→ **Task objective**: Each entry is to be given again precisely, and no picture may be carried over.

** Opening Source material block **

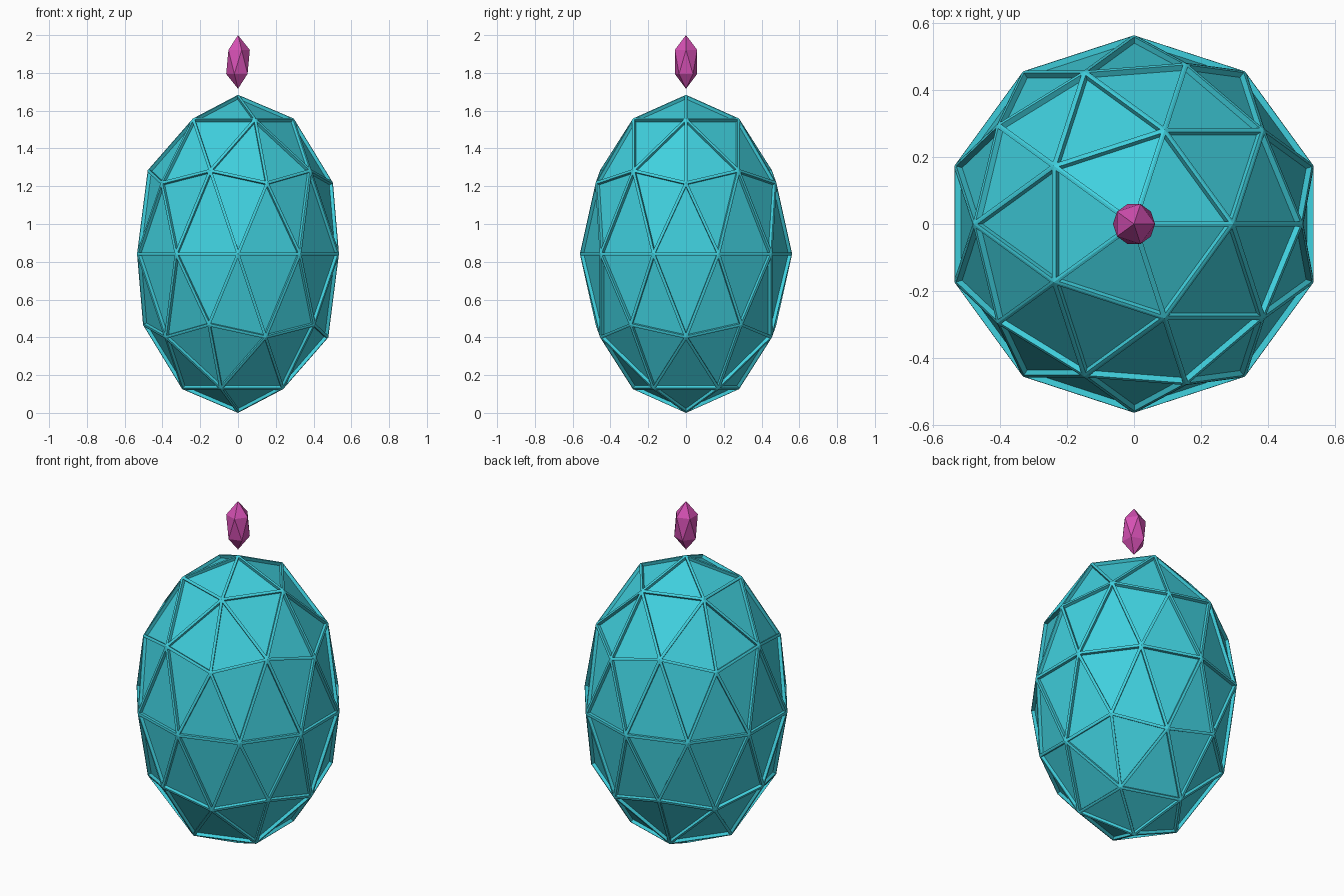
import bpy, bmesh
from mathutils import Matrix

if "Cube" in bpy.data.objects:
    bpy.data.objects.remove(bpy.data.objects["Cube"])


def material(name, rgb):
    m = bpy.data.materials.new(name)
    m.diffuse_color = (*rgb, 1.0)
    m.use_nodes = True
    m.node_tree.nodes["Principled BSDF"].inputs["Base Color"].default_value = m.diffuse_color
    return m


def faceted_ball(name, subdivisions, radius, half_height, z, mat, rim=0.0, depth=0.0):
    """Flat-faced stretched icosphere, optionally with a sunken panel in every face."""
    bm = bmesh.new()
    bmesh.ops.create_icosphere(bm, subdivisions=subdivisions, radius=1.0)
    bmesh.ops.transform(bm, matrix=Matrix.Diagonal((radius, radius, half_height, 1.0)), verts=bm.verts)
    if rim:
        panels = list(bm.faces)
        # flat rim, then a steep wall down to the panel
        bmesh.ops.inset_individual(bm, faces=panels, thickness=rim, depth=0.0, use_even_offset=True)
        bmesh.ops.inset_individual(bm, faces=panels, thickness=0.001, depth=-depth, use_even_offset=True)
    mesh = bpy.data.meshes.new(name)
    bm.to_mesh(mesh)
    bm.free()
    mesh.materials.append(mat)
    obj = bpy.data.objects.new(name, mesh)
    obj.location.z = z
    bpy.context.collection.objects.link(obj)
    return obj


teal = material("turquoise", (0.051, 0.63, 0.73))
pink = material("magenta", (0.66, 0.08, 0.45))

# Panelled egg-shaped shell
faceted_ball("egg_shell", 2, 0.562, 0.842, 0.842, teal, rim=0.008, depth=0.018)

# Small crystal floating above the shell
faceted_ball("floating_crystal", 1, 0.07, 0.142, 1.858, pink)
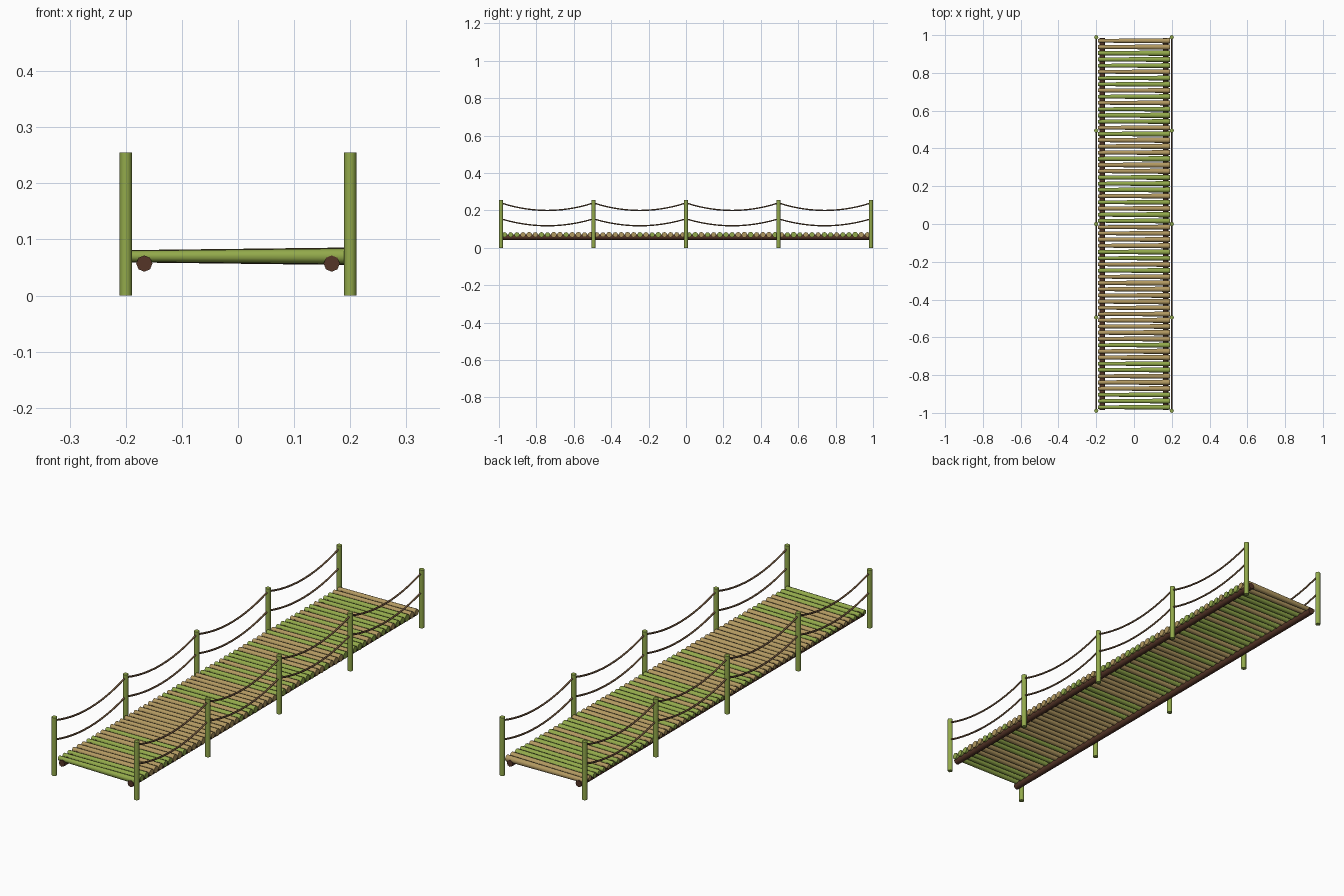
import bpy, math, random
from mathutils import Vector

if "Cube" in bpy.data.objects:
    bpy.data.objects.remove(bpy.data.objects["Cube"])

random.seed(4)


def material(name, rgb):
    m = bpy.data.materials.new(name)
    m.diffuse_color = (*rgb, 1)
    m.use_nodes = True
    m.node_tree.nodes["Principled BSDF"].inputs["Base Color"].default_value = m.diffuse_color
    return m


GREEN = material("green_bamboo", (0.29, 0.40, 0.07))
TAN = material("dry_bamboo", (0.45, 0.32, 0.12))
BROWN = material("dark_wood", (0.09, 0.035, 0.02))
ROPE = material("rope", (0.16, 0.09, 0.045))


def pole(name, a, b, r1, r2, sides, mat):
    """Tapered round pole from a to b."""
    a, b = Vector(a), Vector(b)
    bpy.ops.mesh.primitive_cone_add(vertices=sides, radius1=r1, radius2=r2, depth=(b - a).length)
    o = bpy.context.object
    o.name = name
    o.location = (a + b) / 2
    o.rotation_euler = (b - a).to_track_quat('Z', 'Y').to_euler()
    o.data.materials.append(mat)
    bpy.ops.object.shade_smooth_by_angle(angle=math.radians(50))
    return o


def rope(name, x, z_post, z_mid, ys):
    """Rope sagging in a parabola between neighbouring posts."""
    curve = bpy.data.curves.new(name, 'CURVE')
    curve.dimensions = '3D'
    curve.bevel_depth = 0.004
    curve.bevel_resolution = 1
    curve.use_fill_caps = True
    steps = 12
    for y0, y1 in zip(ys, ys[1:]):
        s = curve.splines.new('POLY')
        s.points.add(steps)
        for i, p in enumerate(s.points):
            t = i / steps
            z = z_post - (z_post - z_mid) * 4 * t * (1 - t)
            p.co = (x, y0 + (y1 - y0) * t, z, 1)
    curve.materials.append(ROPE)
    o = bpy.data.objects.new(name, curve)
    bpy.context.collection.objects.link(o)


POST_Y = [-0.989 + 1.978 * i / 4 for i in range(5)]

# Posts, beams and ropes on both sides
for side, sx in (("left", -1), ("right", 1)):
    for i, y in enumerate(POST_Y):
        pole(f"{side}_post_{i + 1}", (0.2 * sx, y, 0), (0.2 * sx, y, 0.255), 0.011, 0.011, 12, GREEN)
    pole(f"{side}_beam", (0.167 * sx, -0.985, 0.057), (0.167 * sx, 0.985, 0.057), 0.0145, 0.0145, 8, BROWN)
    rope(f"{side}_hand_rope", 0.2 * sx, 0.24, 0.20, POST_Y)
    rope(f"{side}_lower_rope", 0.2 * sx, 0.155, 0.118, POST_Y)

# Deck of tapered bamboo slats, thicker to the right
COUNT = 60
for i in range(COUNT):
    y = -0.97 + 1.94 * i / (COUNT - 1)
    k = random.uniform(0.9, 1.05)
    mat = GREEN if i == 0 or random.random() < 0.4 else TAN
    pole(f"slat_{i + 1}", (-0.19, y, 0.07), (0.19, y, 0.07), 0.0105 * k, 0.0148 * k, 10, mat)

** Closing Source material block **

→ **Answer to the exercise**:
import bpy, bmesh
from mathutils import Matrix

if "Cube" in bpy.data.objects:
    bpy.data.objects.remove(bpy.data.objects["Cube"])


def material(name, rgb):
    m = bpy.data.materials.new(name)
    m.diffuse_color = (*rgb, 1.0)
    m.use_nodes = True
    m.node_tree.nodes["Principled BSDF"].inputs["Base Color"].default_value = m.diffuse_color
    return m


def faceted_ball(name, subdivisions, radius, half_height, z, mat, rim=0.0, depth=0.0):
    """Flat-faced stretched icosphere, optionally with a sunken panel in every face."""
    bm = bmesh.new()
    bmesh.ops.create_icosphere(bm, subdivisions=subdivisions, radius=1.0)
    bmesh.ops.transform(bm, matrix=Matrix.Diagonal((radius, radius, half_height, 1.0)), verts=bm.verts)
    if rim:
        panels = list(bm.faces)
        # flat rim, then a steep wall down to the panel
        bmesh.ops.inset_individual(bm, faces=panels, thickness=rim, depth=0.0, use_even_offset=True)
        bmesh.ops.inset_individual(bm, faces=panels, thickness=0.001, depth=-depth, use_even_offset=True)
    mesh = bpy.data.meshes.new(name)
    bm.to_mesh(mesh)
    bm.free()
    mesh.materials.append(mat)
    obj = bpy.data.objects.new(name, mesh)
    obj.location.z = z
    bpy.context.collection.objects.link(obj)
    return obj


teal = material("turquoise", (0.051, 0.63, 0.73))
pink = material("magenta", (0.66, 0.08, 0.45))

# Panelled egg-shaped shell
faceted_ball("egg_shell", 2, 0.562, 0.842, 0.842, teal, rim=0.008, depth=0.018)

# Small crystal floating above the shell
faceted_ball("floating_crystal", 1, 0.07, 0.142, 1.858, pink)
import bpy, math, random
from mathutils import Vector

if "Cube" in bpy.data.objects:
    bpy.data.objects.remove(bpy.data.objects["Cube"])

random.seed(4)


def material(name, rgb):
    m = bpy.data.materials.new(name)
    m.diffuse_color = (*rgb, 1)
    m.use_nodes = True
    m.node_tree.nodes["Principled BSDF"].inputs["Base Color"].default_value = m.diffuse_color
    return m


GREEN = material("green_bamboo", (0.29, 0.40, 0.07))
TAN = material("dry_bamboo", (0.45, 0.32, 0.12))
BROWN = material("dark_wood", (0.09, 0.035, 0.02))
ROPE = material("rope", (0.16, 0.09, 0.045))


def pole(name, a, b, r1, r2, sides, mat):
    """Tapered round pole from a to b."""
    a, b = Vector(a), Vector(b)
    bpy.ops.mesh.primitive_cone_add(vertices=sides, radius1=r1, radius2=r2, depth=(b - a).length)
    o = bpy.context.object
    o.name = name
    o.location = (a + b) / 2
    o.rotation_euler = (b - a).to_track_quat('Z', 'Y').to_euler()
    o.data.materials.append(mat)
    bpy.ops.object.shade_smooth_by_angle(angle=math.radians(50))
    return o


def rope(name, x, z_post, z_mid, ys):
    """Rope sagging in a parabola between neighbouring posts."""
    curve = bpy.data.curves.new(name, 'CURVE')
    curve.dimensions = '3D'
    curve.bevel_depth = 0.004
    curve.bevel_resolution = 1
    curve.use_fill_caps = True
    steps = 12
    for y0, y1 in zip(ys, ys[1:]):
        s = curve.splines.new('POLY')
        s.points.add(steps)
        for i, p in enumerate(s.points):
            t = i / steps
            z = z_post - (z_post - z_mid) * 4 * t * (1 - t)
            p.co = (x, y0 + (y1 - y0) * t, z, 1)
    curve.materials.append(ROPE)
    o = bpy.data.objects.new(name, curve)
    bpy.context.collection.objects.link(o)


POST_Y = [-0.989 + 1.978 * i / 4 for i in range(5)]

# Posts, beams and ropes on both sides
for side, sx in (("left", -1), ("right", 1)):
    for i, y in enumerate(POST_Y):
        pole(f"{side}_post_{i + 1}", (0.2 * sx, y, 0), (0.2 * sx, y, 0.255), 0.011, 0.011, 12, GREEN)
    pole(f"{side}_beam", (0.167 * sx, -0.985, 0.057), (0.167 * sx, 0.985, 0.057), 0.0145, 0.0145, 8, BROWN)
    rope(f"{side}_hand_rope", 0.2 * sx, 0.24, 0.20, POST_Y)
    rope(f"{side}_lower_rope", 0.2 * sx, 0.155, 0.118, POST_Y)

# Deck of tapered bamboo slats, thicker to the right
COUNT = 60
for i in range(COUNT):
    y = -0.97 + 1.94 * i / (COUNT - 1)
    k = random.uniform(0.9, 1.05)
    mat = GREEN if i == 0 or random.random() < 0.4 else TAN
    pole(f"slat_{i + 1}", (-0.19, y, 0.07), (0.19, y, 0.07), 0.0105 * k, 0.0148 * k, 10, mat)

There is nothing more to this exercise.